Design inspiration can come from anywhere: from the arrangement of petals on a flower to the fortuitous way the books on your shelf have ended up. But as graphic designers, we have our go-to places we first turn to when we need a bit of creative inspiration. And often, the best sources of inspiration are the plethora of great designers out there across the industry.
Just before we get started with the list, it’s worth taking a moment to clarify what we mean by ‘inspiration’. Any designer who claims they don’t use other people’s ideas is lying. We all do it and there really isn’t such thing as a truly original idea; everything is an adaption of something else we’ve seen. I truly believe that looking at others’ work is what makes you a better designer and a more productive one. There is however a large difference between taking inspiration from someone’s work and plagiarisation. If you think it’s a fine or blurry line, then the chances are you’ve strayed too close to it and you’re copying. Not cool.
Behance, owned by Adobe, is essentially an online portfolio, or in their words ‘a platform where creative professionals across industries can showcase their work’. This is one of our favourite destinations for design inspiration due to the sheer number of designers with portfolios, the quality of some of the work and the powerful search. Using my own Behance account, I can save examples of work I like into collections for use later on. For instance, I have a Brochure collection where I save every great example of a brochure design I come across. It’s then there anytime I need a bit of inspiration with a brochure layout.
2. Google images
This might seem like a simple one, but I imagine it’s sometimes overlooked as a good source of inspiration. The key to using it well is to nail the search term. A search I recently performed on Google Images was ‘folk music festival poster’, because I was designing, well, a folk music festival poster! What returns is quite beautiful – masses of nicely designed posters. Not specific enough? Okay, well then I tried ‘folk music festival poster green’ and got an entirely different set of results, now mostly with a green palette. Lovely.
Designspiration works in a similar way to Behance. Designers upload their work, people view and like it, add their favourites to their lists etc. One really cool feature it has is the ability to search by colour.

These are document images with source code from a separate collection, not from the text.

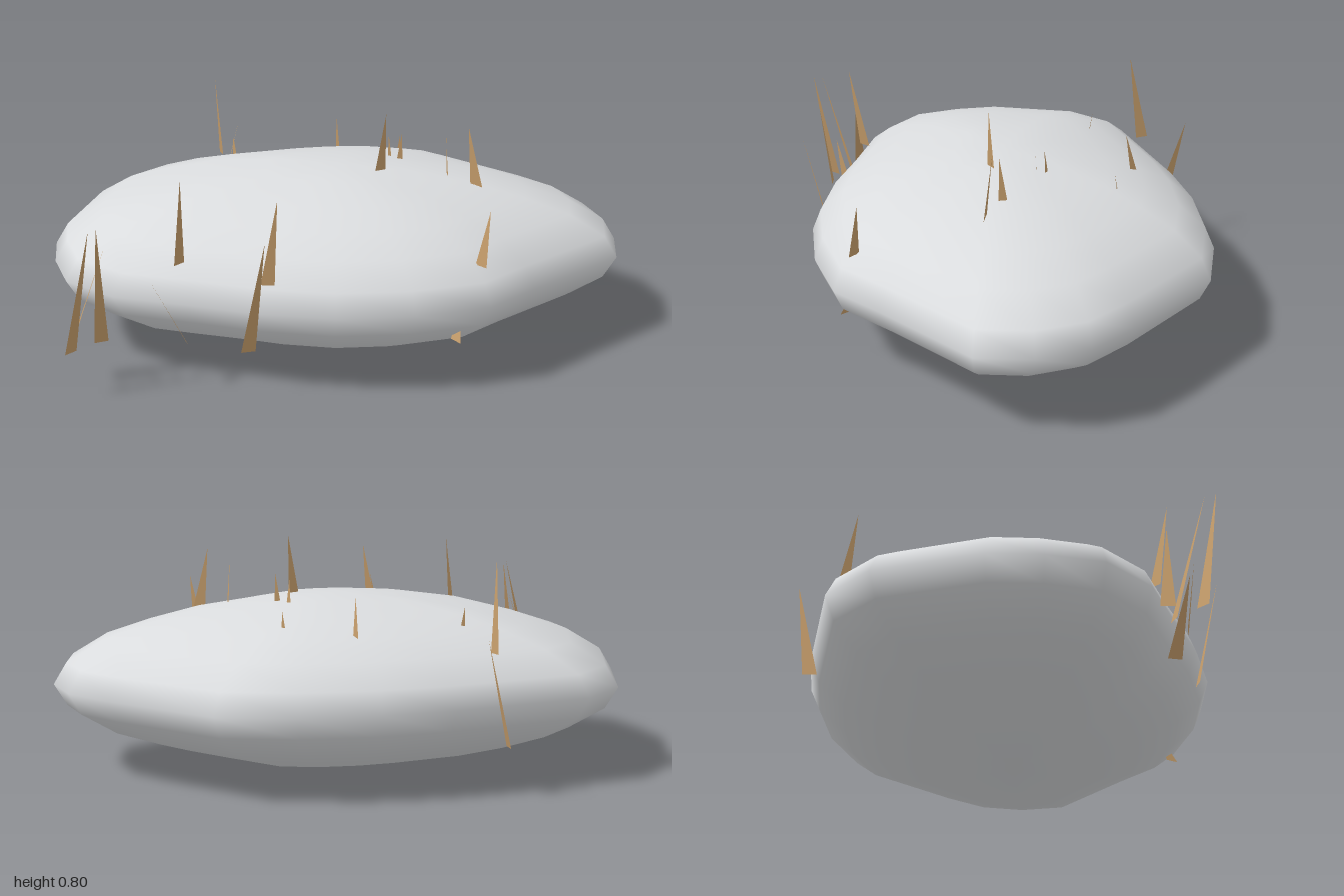
import * as THREE from 'three';

const stoneGrey = new THREE.MeshStandardMaterial({ color: 0xdadcde });
stoneGrey.name = 'stoneGrey';
const dryGrass = new THREE.MeshStandardMaterial({ color: 0xc49c6a, side: THREE.DoubleSide });
dryGrass.name = 'dryGrass';

// Rim of the stone, as x, z corners
const rim = [
  [1, -0.03], [0.975, 0.16], [0.65, 0.44], [0.49, 0.59], [0.24, 0.66], [-0.02, 0.675],
  [-0.28, 0.625], [-0.5, 0.55], [-0.75, 0.475], [-0.92, 0.335], [-0.98, 0.15], [-1, -0.03],
  [-0.91, -0.39], [-0.76, -0.55], [-0.28, -0.68], [-0.03, -0.72],
  [0.24, -0.72], [0.5, -0.66], [0.82, -0.36], [0.95, -0.21],
];
// Upper half of the stone's profile: rim scale, height above the middle
const profile = [[0.25, 0.288], [0.5, 0.248], [0.67, 0.203], [0.83, 0.15], [0.955, 0.075], [1, 0]];

// Rings shaped like the rim, shrinking towards both poles
function stoneGeometry() {
  const rings = [...profile, ...profile.slice(0, -1).reverse().map(([s, h]) => [s, -h])];
  const n = rim.length, pos = [0, 0.6, 0], index = [];
  for (const [s, h] of rings) for (const [x, z] of rim) pos.push(x * s, 0.3 + h, z * s);
  const bottom = pos.length / 3;
  pos.push(0, 0, 0);
  const at = (r, i) => 1 + r * n + (i % n);
  for (let i = 0; i < n; i++) {
    index.push(0, at(0, i + 1), at(0, i));
    for (let r = 0; r < rings.length - 1; r++) {
      index.push(at(r, i), at(r, i + 1), at(r + 1, i), at(r, i + 1), at(r + 1, i + 1), at(r + 1, i));
    }
    index.push(bottom, at(rings.length - 1, i), at(rings.length - 1, i + 1));
  }
  const g = new THREE.BufferGeometry();
  g.setAttribute('position', new THREE.Float32BufferAttribute(pos, 3));
  g.setIndex(index);
  g.computeVertexNormals();
  return g;
}

// Flat pointed blade from a foot to a tip, its foot turned by yaw
function blade([x, y, z], tip, yaw, halfWidth) {
  const wx = Math.cos(yaw) * halfWidth, wz = Math.sin(yaw) * halfWidth;
  const g = new THREE.BufferGeometry();
  g.setAttribute('position', new THREE.Float32BufferAttribute(
    [x - wx, y, z - wz, x + wx, y, z + wz, ...tip], 3));
  g.computeVertexNormals();
  const m = new THREE.Mesh(g, dryGrass);
  m.name = 'grassBlade';
  return m;
}

// Blades beside the stone, all rooted at one level: foot x, z, tip x, y, z, yaw
const sideBlades = [
  [-0.88, 0.515, -0.76, 0.5, 0.525, 1.5],
  [-0.875, 0.62, -0.79, 0.61, 0.685, -0.83],
  [-0.785, 0.535, -0.77, 0.61, 0.65, -0.4],
  [-0.505, 0.545, -0.615, 0.41, 0.6, 1.3],
  [-0.3, 0.625, -0.24, 0.57, 0.71, -0.25],
  [0.38, 0.555, 0.4, 0.3, 0.5, 0.96],
  [-0.46, -0.645, -0.37, 0.535, -0.715, 1.5],
];
// Leaning blades on the stone: foot x, y, z, tip x, y, z, yaw
const leaningBlades = [
  [-0.525, 0.42, 0.49, -0.51, 0.725, 0.54, -0.85],
  [-0.235, 0.39, 0.605, -0.2, 0.69, 0.64, 0.1],
  [0.46, 0.415, 0.52, 0.488, 0.6, 0.505, 0.8],
  [0.15, 0.57, 0.05, 0.17, 0.795, 0.058, -0.51],
  [-0.43, 0.46, -0.56, -0.445, 0.77, -0.51, 1.25],
];
// Small blades on the top: foot x, z, tip x, y, z, yaw
const topBlades = [
  [0.392, 0.02, 0.38, 0.71, 0.037, 1.5],
  [0.49, 0.095, 0.455, 0.75, 0.065, 0.3],
  [0.222, -0.105, 0.235, 0.68, -0.095, 0.1],
  [0.198, -0.145, 0.19, 0.66, -0.13, 0.7],
  [0.24, -0.38, 0.245, 0.59, -0.365, 0.3],
  [-0.37, -0.35, -0.375, 0.59, -0.365, 0.3],
  [0.015, -0.465, 0.01, 0.64, -0.435, 1.05],
];

export function createModel() {
  const model = new THREE.Group();
  model.name = 'stoneWithGrass';
  const stone = new THREE.Mesh(stoneGeometry(), stoneGrey);
  stone.name = 'stone';
  const grass = new THREE.Group();
  grass.name = 'grass';
  for (const [x, z, tx, ty, tz, yaw] of sideBlades) {
    grass.add(blade([x, 0.165, z], [tx, ty, tz], yaw, 0.024));
  }
  for (const [x, y, z, tx, ty, tz, yaw] of leaningBlades) {
    grass.add(blade([x, y, z], [tx, ty, tz], yaw, 0.023));
  }
  for (const [x, z, tx, ty, tz, yaw] of topBlades) {
    grass.add(blade([x, 0.5, z], [tx, ty, tz], yaw, 0.1 * (ty - 0.5)));
  }
  model.add(stone, grass);
  return model;
}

You can select up to 5 colours to see design work that matches the palette you chose.
We had to have one of the big social networks on here, didn’t we? Pinterest, for us, is easily the best for creating collections of artwork and designs that we like. While much of the design work from Behance has made its way onto Pinterest (via the artists or from people saving the images to their boards), the superior interface and categorisation using boards makes it simpler to use than Behance. In particular, you can see a whole range of designs on one screen which makes browsing really fast, whereas Behance requires you to click into each item to see the whole design.
The fact you can see other people’s Pinterest boards is also hugely useful, as you can let other people with good taste do a lot of the curation for you and simply follow their board. Nice.
5. Keeping samples
Not everything has to be online! We have, for years, been keeping examples of any marketing we receive which we like the look of. There’s a folder in our office called ‘inspiration’, stuffed with brochures, flyers, business cards and so on. We regularly dive in there and spread them all out over the floor looking for ideas. Sometimes having physical examples to peruse is that bit more satisfying too. Long live print!
6. Adobe Color
Unlike the others on this list, Adobe Color (formerly Kuler) is purely for selecting colour schemes. If you need to select a colour scheme though, it’s great. There are pre-designed themes created and shared by others, or you can use their colour wheel to design your own. Some clever rules also allow you to choose one colour and complementary ones will be chosen for you.
A smashing little feature is that because it’s another Adobe site, it integrates into their design software, meaning you can share colour schemes between the site and your design tools.
So that’s it, our favourite six sources of design inspiration. There are some specific books we rate for inspiration too, but maybe they’re for another blog.
We’d love to know where you get your creative inspiration – be it for graphic design, decorating your home or anything else creative you do. Let us know below, or get in touch on the usual social channels.